Learning painful lessons from Afghanistan

På oppdrag med POMLT (Police operational monitoring liason team) som består av norske og amerikanske soldater, og sivilt norsk politi i Dowlatabad i Faryab provinsen, Afghanistan. On a mission with POMLT (Police operational monitoring liason team). The group are Norwegian and US soldiers, and Norwegian civilian police on patrol in Dowlatabad in Faryab province, Afghanistan

Conflicts, both in Afghanistan as well as at home, will continue to have both a complex civilian and military character. Understanding past, current and future civilian domains is more necessary than ever before.

When the International Security Assistance Force (ISAF) finally closed shop in Afghanistan in 2014, many participating nations professed a weariness with complex, civil-military, out-of-area operations. These operations demanded close, often awkward, relationships of cooperation, co-existence, and confrontation between different civil and military actors, including local civilians. Amid the withdrawal, many militaries and their defense departments seemed to express a collective sigh of relief, talking about a ‘return’ to strictly military priorities and operations. The focus shifted to ‘near area’ operations and security concerns at home. However two related problems remain:

  1. It is very difficult to claim Afghanistan can be characterized as a success story as a functioning state for and with its people. Given the enormous effort, the outcome is nothing short of a disaster. We need more self-reflection as to why that is.
  2. The civilian role in conflict is still sorely neglected – a perilous oversight for both understanding what happened in past operations but also for future conflict scenarios. There is a lot to learn from the civil-military relationships in Afghanistan.

Where to begin? ISAF, in combination with the US-led Operation Enduring Freedom (OEF), consisted of the combined intervening American forces with their NATO and non-NATO allies into Afghanistan after the attacks on the US World Trade Centre in 2001. Today, a smaller mission, focusing on security-related training and support, persists in Afghanistan with considerably fewer troops under Operation Resolute Support.

In many respects, it appears like the participating nations have all but forgotten Afghanistan. This is unfortunate as there are many lessons to still be identified and learned, much of which can be relevant for future operations. As such, the 2019 University of St. Andrews Conference on Lessons Learned in Afghanistan, held from 11-12 February, was a welcome initiative.

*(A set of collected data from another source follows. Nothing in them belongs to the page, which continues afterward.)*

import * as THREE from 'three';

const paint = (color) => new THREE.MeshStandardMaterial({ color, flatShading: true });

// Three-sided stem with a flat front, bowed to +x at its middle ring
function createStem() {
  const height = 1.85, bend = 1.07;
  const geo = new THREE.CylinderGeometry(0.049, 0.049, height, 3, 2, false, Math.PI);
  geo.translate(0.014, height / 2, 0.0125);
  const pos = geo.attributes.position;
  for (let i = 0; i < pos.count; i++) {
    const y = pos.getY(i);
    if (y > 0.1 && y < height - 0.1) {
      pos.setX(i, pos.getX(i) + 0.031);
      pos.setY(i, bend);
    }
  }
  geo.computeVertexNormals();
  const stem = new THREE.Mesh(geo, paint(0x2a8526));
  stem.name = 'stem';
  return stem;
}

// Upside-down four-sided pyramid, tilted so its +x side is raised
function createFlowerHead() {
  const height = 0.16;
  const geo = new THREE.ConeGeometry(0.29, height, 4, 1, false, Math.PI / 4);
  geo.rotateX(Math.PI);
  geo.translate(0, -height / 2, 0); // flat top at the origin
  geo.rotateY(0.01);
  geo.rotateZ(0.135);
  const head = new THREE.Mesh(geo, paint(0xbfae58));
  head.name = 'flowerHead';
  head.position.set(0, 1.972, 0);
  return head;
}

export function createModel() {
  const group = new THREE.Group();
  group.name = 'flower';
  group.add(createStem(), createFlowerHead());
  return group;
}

Though the conference was advertised as an opportunity to ‘take stock of NATO operations in Afghanistan’ with speakers invited to ‘present their respective state’s armed forces’ experience on the ground’, there was nevertheless a glaring lack of input from any Afghan and/or civilian representatives with whom these militaries cooperated. If there was a single lesson learned relatively early on, and one that was repeated with increasing frequency, was that there was no solely military solution to the conflict in Afghanistan.

Read full version of this text by Gunhild Hoogensen Gjørv at War Room, published 15.03.19.